Please output the section of the listing below that opens with the line containing "frame = Matrix((side, up, axle)).transposed().to_4x4()" and closes with the line containing "half.append((hypot(r, w), pitch", exactly and with nothing else.

::::::::::

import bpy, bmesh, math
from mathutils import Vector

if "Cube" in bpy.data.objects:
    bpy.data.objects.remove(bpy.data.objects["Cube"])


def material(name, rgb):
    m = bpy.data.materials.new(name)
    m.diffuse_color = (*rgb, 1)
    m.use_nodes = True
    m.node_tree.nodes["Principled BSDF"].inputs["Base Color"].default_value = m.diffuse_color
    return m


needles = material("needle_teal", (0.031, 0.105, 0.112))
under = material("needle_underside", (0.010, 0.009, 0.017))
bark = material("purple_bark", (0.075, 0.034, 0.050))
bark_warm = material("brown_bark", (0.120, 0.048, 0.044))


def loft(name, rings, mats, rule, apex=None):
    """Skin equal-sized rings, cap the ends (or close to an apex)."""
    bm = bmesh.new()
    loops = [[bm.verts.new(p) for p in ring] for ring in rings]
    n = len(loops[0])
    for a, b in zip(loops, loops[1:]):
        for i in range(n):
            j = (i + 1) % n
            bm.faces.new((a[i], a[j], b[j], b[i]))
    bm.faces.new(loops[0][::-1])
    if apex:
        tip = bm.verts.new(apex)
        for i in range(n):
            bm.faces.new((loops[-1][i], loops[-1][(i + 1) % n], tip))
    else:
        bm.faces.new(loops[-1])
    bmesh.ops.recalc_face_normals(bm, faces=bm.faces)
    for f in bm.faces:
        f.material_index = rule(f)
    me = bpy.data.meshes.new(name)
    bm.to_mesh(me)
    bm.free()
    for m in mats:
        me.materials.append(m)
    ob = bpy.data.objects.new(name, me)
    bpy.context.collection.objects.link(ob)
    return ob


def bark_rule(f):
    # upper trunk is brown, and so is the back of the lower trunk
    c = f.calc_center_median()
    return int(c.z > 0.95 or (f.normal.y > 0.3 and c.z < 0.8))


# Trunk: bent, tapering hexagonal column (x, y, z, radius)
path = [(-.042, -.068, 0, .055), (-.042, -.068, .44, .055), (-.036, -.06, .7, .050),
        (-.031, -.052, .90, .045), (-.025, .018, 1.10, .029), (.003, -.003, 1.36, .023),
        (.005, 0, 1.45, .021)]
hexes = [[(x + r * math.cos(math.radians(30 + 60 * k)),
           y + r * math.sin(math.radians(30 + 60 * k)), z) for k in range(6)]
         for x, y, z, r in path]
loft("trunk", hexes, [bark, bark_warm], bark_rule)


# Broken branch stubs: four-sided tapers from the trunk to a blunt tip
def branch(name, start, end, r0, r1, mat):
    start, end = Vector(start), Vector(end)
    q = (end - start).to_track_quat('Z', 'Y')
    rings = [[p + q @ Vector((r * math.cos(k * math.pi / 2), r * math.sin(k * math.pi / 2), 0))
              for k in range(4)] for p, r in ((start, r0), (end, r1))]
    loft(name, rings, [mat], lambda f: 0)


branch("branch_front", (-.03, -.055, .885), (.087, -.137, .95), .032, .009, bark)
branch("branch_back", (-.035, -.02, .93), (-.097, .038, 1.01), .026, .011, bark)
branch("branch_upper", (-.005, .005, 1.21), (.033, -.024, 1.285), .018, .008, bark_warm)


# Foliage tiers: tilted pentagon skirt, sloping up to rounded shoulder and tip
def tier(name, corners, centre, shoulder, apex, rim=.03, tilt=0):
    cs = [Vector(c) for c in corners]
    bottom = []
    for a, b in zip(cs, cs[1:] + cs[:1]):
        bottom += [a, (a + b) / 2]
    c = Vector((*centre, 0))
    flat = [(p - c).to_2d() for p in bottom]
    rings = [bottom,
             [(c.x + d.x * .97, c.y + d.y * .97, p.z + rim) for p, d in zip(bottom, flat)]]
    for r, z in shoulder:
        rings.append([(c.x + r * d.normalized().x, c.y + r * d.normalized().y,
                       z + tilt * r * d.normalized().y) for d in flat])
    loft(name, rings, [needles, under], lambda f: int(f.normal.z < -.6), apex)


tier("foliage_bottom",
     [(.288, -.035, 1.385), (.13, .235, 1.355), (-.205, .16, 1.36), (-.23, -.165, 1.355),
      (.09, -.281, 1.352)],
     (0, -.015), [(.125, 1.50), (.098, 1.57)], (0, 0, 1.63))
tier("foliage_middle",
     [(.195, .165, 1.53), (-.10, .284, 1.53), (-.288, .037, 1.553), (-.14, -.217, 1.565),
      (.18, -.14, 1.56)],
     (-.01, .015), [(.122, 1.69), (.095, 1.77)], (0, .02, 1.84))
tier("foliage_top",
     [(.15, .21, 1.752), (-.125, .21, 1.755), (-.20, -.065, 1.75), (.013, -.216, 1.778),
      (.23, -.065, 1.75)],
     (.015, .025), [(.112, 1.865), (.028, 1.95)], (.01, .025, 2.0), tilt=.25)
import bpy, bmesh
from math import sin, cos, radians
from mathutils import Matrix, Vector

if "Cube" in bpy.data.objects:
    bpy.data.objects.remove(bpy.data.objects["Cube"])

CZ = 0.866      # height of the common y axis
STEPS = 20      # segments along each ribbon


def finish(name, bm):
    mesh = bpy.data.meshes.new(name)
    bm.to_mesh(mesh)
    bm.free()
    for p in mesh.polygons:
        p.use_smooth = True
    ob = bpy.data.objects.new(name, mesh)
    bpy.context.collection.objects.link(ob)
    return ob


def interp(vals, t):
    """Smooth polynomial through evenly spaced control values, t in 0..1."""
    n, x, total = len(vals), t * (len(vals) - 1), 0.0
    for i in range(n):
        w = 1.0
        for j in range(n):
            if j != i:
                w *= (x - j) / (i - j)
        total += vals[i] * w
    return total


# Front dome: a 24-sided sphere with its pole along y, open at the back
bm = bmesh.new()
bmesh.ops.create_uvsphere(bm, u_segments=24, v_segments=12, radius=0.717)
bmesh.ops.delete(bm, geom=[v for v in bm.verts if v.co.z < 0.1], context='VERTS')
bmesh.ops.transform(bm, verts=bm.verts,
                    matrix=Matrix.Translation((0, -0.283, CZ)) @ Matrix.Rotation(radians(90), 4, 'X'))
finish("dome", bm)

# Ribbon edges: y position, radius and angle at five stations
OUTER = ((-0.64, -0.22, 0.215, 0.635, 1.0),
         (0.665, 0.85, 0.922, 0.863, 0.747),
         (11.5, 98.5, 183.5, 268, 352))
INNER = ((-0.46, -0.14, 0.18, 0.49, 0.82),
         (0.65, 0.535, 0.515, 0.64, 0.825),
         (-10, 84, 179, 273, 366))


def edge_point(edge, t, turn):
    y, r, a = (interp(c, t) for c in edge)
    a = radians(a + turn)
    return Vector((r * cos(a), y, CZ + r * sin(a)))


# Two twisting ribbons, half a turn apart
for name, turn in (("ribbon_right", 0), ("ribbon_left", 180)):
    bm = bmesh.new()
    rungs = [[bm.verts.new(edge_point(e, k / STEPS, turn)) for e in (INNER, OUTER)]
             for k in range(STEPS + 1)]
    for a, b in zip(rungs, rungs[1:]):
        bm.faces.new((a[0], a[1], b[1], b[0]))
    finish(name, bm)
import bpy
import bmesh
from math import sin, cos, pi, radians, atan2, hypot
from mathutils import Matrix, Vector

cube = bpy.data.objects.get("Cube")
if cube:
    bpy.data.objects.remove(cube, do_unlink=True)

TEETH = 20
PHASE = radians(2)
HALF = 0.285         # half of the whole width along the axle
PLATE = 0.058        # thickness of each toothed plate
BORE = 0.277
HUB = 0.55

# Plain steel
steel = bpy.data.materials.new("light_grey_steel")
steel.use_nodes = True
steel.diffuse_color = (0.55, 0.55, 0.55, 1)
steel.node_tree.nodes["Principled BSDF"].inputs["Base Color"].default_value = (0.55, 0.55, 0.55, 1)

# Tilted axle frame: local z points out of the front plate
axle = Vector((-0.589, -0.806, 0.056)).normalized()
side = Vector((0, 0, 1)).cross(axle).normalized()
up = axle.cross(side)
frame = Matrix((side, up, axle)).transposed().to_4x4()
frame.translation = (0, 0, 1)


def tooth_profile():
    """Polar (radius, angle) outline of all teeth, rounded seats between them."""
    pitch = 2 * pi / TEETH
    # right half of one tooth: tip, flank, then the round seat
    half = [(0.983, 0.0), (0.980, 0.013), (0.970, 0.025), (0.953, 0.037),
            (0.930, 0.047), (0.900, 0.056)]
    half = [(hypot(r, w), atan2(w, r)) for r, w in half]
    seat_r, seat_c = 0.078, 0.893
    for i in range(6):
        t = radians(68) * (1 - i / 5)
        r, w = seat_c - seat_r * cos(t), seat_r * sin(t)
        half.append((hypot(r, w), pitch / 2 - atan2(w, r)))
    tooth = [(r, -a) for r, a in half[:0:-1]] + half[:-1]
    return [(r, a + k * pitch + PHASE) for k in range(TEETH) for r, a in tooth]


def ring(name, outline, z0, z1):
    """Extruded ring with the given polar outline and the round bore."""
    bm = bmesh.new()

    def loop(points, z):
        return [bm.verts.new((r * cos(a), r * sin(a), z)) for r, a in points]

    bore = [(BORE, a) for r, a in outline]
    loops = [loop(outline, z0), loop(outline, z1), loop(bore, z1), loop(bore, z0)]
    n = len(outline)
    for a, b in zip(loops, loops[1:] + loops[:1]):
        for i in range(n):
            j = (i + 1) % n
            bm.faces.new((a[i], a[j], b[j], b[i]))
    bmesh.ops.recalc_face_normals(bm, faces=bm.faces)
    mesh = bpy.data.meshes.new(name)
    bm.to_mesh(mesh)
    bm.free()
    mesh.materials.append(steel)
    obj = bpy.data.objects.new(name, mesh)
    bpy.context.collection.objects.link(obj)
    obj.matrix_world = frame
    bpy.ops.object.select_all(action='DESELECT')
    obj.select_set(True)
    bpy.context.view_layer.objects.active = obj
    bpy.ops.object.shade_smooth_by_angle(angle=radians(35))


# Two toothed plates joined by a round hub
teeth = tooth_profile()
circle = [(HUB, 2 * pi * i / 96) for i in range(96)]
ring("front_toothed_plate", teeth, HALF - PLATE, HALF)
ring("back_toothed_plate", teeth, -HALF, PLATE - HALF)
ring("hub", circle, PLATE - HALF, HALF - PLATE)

::::::::::

Answer to the exercise -
frame = Matrix((side, up, axle)).transposed().to_4x4()
frame.translation = (0, 0, 1)


def tooth_profile():
    """Polar (radius, angle) outline of all teeth, rounded seats between them."""
    pitch = 2 * pi / TEETH
    # right half of one tooth: tip, flank, then the round seat
    half = [(0.983, 0.0), (0.980, 0.013), (0.970, 0.025), (0.953, 0.037),
            (0.930, 0.047), (0.900, 0.056)]
    half = [(hypot(r, w), atan2(w, r)) for r, w in half]
    seat_r, seat_c = 0.078, 0.893
    for i in range(6):
        t = radians(68) * (1 - i / 5)
        r, w = seat_c - seat_r * cos(t), seat_r * sin(t)
        half.append((hypot(r, w), pitch / 2 - atan2(w, r)))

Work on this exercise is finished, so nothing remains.